Collected data
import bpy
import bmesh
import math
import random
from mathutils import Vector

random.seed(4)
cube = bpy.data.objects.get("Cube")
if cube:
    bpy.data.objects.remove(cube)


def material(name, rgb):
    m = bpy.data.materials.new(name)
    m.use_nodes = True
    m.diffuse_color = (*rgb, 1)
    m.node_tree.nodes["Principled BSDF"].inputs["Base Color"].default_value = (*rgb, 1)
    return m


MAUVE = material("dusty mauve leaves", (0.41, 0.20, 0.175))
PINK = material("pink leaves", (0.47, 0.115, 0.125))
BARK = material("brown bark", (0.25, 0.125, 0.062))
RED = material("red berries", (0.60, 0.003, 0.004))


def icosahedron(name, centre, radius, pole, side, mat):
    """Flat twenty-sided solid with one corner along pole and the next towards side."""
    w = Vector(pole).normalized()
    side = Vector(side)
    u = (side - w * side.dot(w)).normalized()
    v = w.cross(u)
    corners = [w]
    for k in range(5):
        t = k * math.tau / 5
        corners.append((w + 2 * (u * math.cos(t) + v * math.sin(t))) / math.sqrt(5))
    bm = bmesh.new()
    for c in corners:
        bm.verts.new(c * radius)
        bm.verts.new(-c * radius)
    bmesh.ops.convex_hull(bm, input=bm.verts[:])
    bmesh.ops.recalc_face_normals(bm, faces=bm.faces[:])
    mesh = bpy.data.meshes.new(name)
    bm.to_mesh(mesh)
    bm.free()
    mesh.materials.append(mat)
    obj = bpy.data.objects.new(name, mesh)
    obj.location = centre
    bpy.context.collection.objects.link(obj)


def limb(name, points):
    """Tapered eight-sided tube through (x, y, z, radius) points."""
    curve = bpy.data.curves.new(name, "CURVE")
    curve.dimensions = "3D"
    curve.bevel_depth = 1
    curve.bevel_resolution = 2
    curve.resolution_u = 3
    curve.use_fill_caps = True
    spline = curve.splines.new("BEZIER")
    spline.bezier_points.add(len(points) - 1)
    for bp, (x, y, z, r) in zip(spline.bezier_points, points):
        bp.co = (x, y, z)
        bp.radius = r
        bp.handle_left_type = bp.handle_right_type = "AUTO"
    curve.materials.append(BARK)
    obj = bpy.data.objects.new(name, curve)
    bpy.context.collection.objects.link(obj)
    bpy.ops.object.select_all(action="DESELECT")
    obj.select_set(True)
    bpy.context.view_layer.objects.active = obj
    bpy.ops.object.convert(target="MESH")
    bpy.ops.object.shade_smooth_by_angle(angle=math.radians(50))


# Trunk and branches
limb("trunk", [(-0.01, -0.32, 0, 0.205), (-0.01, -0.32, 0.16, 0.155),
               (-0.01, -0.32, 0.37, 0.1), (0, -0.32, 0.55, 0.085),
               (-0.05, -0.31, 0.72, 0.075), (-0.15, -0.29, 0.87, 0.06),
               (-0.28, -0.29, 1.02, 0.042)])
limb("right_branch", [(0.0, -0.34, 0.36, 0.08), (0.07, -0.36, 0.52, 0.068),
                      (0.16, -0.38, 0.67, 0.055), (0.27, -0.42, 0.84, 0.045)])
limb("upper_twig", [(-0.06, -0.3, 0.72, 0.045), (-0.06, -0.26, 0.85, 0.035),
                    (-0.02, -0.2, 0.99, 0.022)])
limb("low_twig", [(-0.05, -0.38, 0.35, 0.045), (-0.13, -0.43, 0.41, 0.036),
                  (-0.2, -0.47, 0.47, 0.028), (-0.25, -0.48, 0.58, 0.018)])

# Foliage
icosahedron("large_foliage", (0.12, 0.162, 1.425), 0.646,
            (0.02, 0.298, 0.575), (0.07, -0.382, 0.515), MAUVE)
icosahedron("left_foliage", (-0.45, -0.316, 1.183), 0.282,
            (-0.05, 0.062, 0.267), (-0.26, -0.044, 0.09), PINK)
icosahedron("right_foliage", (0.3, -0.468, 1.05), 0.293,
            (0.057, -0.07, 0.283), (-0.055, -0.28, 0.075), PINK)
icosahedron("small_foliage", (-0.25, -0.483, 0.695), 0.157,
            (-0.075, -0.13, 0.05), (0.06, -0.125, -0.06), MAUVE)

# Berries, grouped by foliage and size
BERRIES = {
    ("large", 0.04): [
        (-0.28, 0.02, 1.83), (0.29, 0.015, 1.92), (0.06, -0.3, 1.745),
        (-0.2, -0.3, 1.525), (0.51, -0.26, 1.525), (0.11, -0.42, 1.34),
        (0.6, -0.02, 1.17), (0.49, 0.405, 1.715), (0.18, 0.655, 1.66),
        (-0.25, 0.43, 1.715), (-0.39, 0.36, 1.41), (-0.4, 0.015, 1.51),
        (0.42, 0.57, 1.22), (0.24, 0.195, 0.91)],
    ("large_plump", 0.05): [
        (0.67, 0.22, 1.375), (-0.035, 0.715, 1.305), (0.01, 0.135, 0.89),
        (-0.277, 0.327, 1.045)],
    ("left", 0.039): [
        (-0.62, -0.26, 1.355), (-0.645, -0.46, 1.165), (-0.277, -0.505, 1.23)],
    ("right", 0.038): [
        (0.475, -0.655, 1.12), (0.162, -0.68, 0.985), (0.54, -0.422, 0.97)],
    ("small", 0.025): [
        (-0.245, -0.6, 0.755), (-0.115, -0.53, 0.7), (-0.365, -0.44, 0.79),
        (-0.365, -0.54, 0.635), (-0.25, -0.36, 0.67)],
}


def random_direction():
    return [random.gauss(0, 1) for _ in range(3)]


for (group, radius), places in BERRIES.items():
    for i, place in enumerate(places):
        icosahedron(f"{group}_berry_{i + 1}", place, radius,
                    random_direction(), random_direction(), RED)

Description of the task
Retype only the stretch of lines above starting at the one with "bmesh.ops.recalc_face_normals(bm, faces=bm.faces[:])" and stopping at the one with "obj = bpy.data.objects.new(name, curve)", exactly as written, with both kept.

Solution for this exercise
    bmesh.ops.recalc_face_normals(bm, faces=bm.faces[:])
    mesh = bpy.data.meshes.new(name)
    bm.to_mesh(mesh)
    bm.free()
    mesh.materials.append(mat)
    obj = bpy.data.objects.new(name, mesh)
    obj.location = centre
    bpy.context.collection.objects.link(obj)


def limb(name, points):
    """Tapered eight-sided tube through (x, y, z, radius) points."""
    curve = bpy.data.curves.new(name, "CURVE")
    curve.dimensions = "3D"
    curve.bevel_depth = 1
    curve.bevel_resolution = 2
    curve.resolution_u = 3
    curve.use_fill_caps = True
    spline = curve.splines.new("BEZIER")
    spline.bezier_points.add(len(points) - 1)
    for bp, (x, y, z, r) in zip(spline.bezier_points, points):
        bp.co = (x, y, z)
        bp.radius = r
        bp.handle_left_type = bp.handle_right_type = "AUTO"
    curve.materials.append(BARK)
    obj = bpy.data.objects.new(name, curve)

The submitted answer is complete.